High Court Judge Peter Jackson's ruling said the woman at the center of the case -- who had undergone sterilization for health reasons, according to the Guardian newspaper -- was blocked from adopting a fourth child.

She purchased sperm over the Internet from a Denmark-based company, Cryos International, and convinced her oldest daughter -- then just 14 years old -- to inseminate herself with syringes, the judge wrote.

The teen told authorities that she believed if she did it her mother would love her more.

“My mum is a very determined person and she does her best not to let anything get in her way if she wants it,” the girl was quoted as saying.

The mother was hoping for a girl and had the teen use concoctions of vinegar and lemon juice and adhere to a special diet in the hopes of influencing the gender of the child.

The court said it was likely the girl got pregnant quickly and then suffered a miscarriage. After she gave birth in July 2011, hospital staff became alarmed when the baby's grandmother tried to stop her daughter from breastfeeding the newborn.

"We don't want any of that attachment thing," she reportedly said.

The woman tried to leave the ward with the baby, and child protection was summoned. The teen and her siblings were put into foster care.

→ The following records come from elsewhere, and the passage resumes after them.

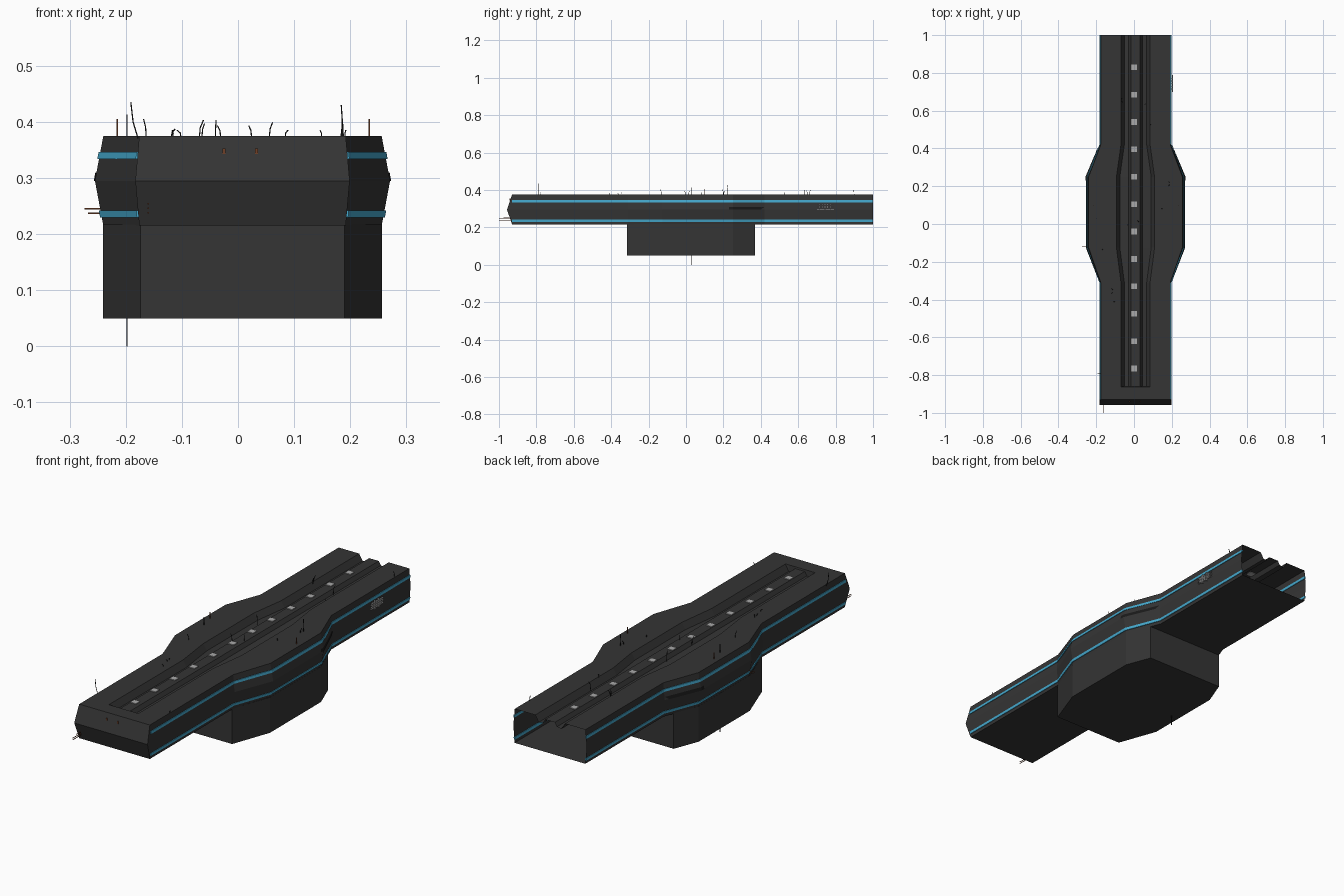
import bpy, bmesh, math, random
from mathutils import Vector

if "Cube" in bpy.data.objects:
    bpy.data.objects.remove(bpy.data.objects["Cube"])

random.seed(4)
CX = 0.008                      # hull centre line


def material(name, rgb):
    m = bpy.data.materials.new(name)
    m.diffuse_color = (*rgb, 1)
    m.use_nodes = True
    m.node_tree.nodes["Principled BSDF"].inputs["Base Color"].default_value = m.diffuse_color
    return m


DARK = material("dark_hull", (0.035, 0.035, 0.035))
BLACK = material("black_metal", (0.01, 0.01, 0.01))
BLUE = material("blue_light", (0.06, 0.40, 0.62))
GREY = material("light_grey", (0.4, 0.4, 0.4))
RUST = material("rust", (0.16, 0.05, 0.02))


def finish(name, bm, mat, normals=True):
    if normals:
        bmesh.ops.recalc_face_normals(bm, faces=bm.faces)
    me = bpy.data.meshes.new(name)
    bm.to_mesh(me)
    bm.free()
    me.materials.append(mat)
    ob = bpy.data.objects.new(name, me)
    bpy.context.collection.objects.link(ob)
    return ob


def loft(bm, rings, cap_start=False, cap_end=False):
    vs = [[bm.verts.new(p) for p in r] for r in rings]
    n = len(vs[0])
    for a, b in zip(vs, vs[1:]):
        for i in range(n):
            j = (i + 1) % n
            bm.faces.new((a[i], a[j], b[j], b[i]))
    if cap_start:
        bm.faces.new(vs[0])
    if cap_end:
        bm.faces.new(vs[-1])
    return vs


def box(bm, c, s):
    r = bmesh.ops.create_cube(bm, size=1)
    for v in r["verts"]:
        v.co = Vector(c) + Vector([v.co[i] * s[i] for i in range(3)])


def rod(bm, pts, r):
    # square tapered-free rod through points
    for a, b in zip(pts, pts[1:]):
        a, b = Vector(a), Vector(b)
        d = (b - a).normalized()
        u = d.orthogonal().normalized()
        w = d.cross(u)
        loft(bm, [[p + (u * math.cos(t) + w * math.sin(t)) * r
                   for t in [k * math.pi / 2 for k in range(4)]] for p in (a, b)], True, True)


# stations along the hull: y, amount of widening
STATIONS = [(-0.93, 0), (-0.31, 0), (-0.125, 1), (0.25, 1), (0.42, 0), (1.0, 0)]
Z0, ZM, Z1 = 0.215, 0.295, 0.375


def half_width(w, z):
    edge, mid = 0.184 + 0.064 * w, 0.191 + 0.072 * w
    return mid + (edge - mid) * abs(z - ZM) / 0.08


def hull_ring(y, w, depth):
    c = 0.077 + 0.024 * w
    top = [(c, 0), (c - 0.018, 1), (0.036, 0.85), (0.025, 0.25)]
    right = [(half_width(w, Z0), Z0), (half_width(w, ZM), ZM), (half_width(w, Z1), Z1)]
    right += [(x, Z1 - depth * f) for x, f in top]
    pts = right + [(-x, z) for x, z in reversed(right)]
    return [(CX + x, y, z) for x, z in pts]


# main hull: flat front deck, then sunken channel, open at the back
bm = bmesh.new()
rings = [hull_ring(-0.93, 0, 0), hull_ring(-0.862, 0, 0)]
rings += [hull_ring(y, w, 0.03) for y, w in [(-0.86, 0)] + STATIONS[1:]]
vs = loft(bm, rings)
first = vs[0]
# wedge nose
for v in (first[1], first[-2]):
    v.co.y = -0.957
bm.faces.new((first[1], first[-2]) + tuple(reversed(first[2:-2])))
bm.faces.new((first[0], first[-1], first[-2], first[1]))
finish("main_hull", bm, DARK)

# lower keel block
bm = bmesh.new()
right = [(0.182, -0.315), (0.249, -0.13), (0.249, 0.25), (0.203, 0.37)]
plan = right + [(-x, y) for x, y in reversed(right)]
loft(bm, [[(CX + x, y, z) for x, y in plan] for z in (0.05, Z0 + 0.002)], True, True)
finish("keel_block", bm, DARK)

# light strips along both sides
for side, label in ((1, "right"), (-1, "left")):
    for zc, lvl in ((0.34, "upper"), (0.236, "lower")):
        bm = bmesh.new()
        rings = []
        for y, w in STATIONS:
            ring = []
            for z, o in ((zc - 0.006, -0.003), (zc + 0.006, -0.003),
                         (zc + 0.006, 0.003), (zc - 0.006, 0.003)):
                ring.append((CX + side * (half_width(w, z) + o), y, z))
            rings.append(ring)
        loft(bm, rings, True, True)
        finish(f"{lvl}_{label}_light_strip", bm, BLUE)
    # recessed-looking bay panel on the rear shoulder
    bm = bmesh.new()
    pts = []
    for y, w, z in ((0.23, 1, ZM), (0.25, 1, ZM), (0.40, 0.12, ZM),
                    (0.42, 0, 0.31), (0.25, 1, 0.31), (0.23, 1, 0.31)):
        pts.append((CX + side * (half_width(w, z) + 0.002), y, z))
    q = [bm.verts.new(p) for p in pts]
    bm.faces.new((q[0], q[1], q[4], q[5]))
    bm.faces.new((q[1], q[2], q[3], q[4]))
    finish(f"{label}_bay_panel", bm, BLACK)

# row of deck lights on the centre ridge
bm = bmesh.new()
for i in range(12):
    box(bm, (0.0, -0.765 + i * 0.145, Z1 - 0.007), (0.03, 0.03, 0.006))
finish("deck_lights", bm, GREY)

# tall antennas
bm = bmesh.new()
rod(bm, [(-0.178, -0.79, 0.37), (-0.187, -0.79, 0.40), (-0.191, -0.79, 0.435)], 0.0015)
rod(bm, [(0.188, 0.22, 0.37), (0.186, 0.22, 0.40), (0.184, 0.225, 0.43)], 0.0015)
rod(bm, [(-0.198, 0.03, 0.37), (-0.198, 0.03, 0.413)], 0.0015)
rod(bm, [(-0.198, 0.03, 0.0), (-0.198, 0.03, 0.055)], 0.0015)
finish("tall_antennas", bm, BLACK)

# small whisker antennas on the deck
bm = bmesh.new()
for x, y, h in ((-0.163, -0.13, 0.03), (-0.115, -0.36, 0.01), (-0.10, -0.41, 0.01),
                (-0.07, 0.66, 0.028), (-0.065, 0.65, 0.022), (-0.04, 0.2, 0.028),
                (-0.03, 0.0, 0.018), (0.025, 0.01, 0.018), (0.055, 0.63, 0.024),
                (0.083, 0.53, 0.01), (0.15, 0.08, 0.01), (0.183, 0.2, 0.02),
                (-0.12, -0.34, 0.012), (0.19, -0.78, 0.01), (0.185, 0.9, 0.025)):
    dx, dy = random.uniform(-0.01, 0.01), random.uniform(-0.01, 0.01)
    rod(bm, [(x, y, Z1 - 0.02), (x + dx * 0.3, y + dy * 0.3, Z1 + h * 0.5),
             (x + dx, y + dy, Z1 + h)], 0.0014)
finish("deck_whiskers", bm, BLACK)

# gun barrels: nose, left side and deck
bm = bmesh.new()
for z in (0.238, 0.246, 0.254):
    rod(bm, [(-0.160, -0.93, z), (-0.160, -1.0 if z < 0.25 else -0.975, z)], 0.0016)
for z, x in ((0.237, -0.267), (0.245, -0.274)):
    rod(bm, [(-0.24, -0.12, z), (x, -0.12, z)], 0.0016)
for x in (-0.215, 0.234):
    rod(bm, [(x, 0.1, 0.37), (x, 0.1, 0.405)], 0.002)
for x in (-0.025, 0.033):
    box(bm, (x, -0.94, 0.348), (0.005, 0.006, 0.01))
finish("gun_barrels", bm, RUST)

# sensor lattice on the right flank
bm = bmesh.new()
for i in range(5):
    box(bm, (0.203, 0.715 + i * 0.014, 0.31), (0.008, 0.004, 0.03 + 0.012 * (i % 2)))
for z in (0.298, 0.306, 0.314, 0.322):
    box(bm, (0.203, 0.745, z), (0.006, 0.09, 0.003))
finish("sensor_lattice", bm, GREY)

In his ruling, Jackson said he was writing with "an abiding sense of disbelief that a parent could behave in such a wicked and selfish way towards a vulnerable child."

The Associated Press contributed to this report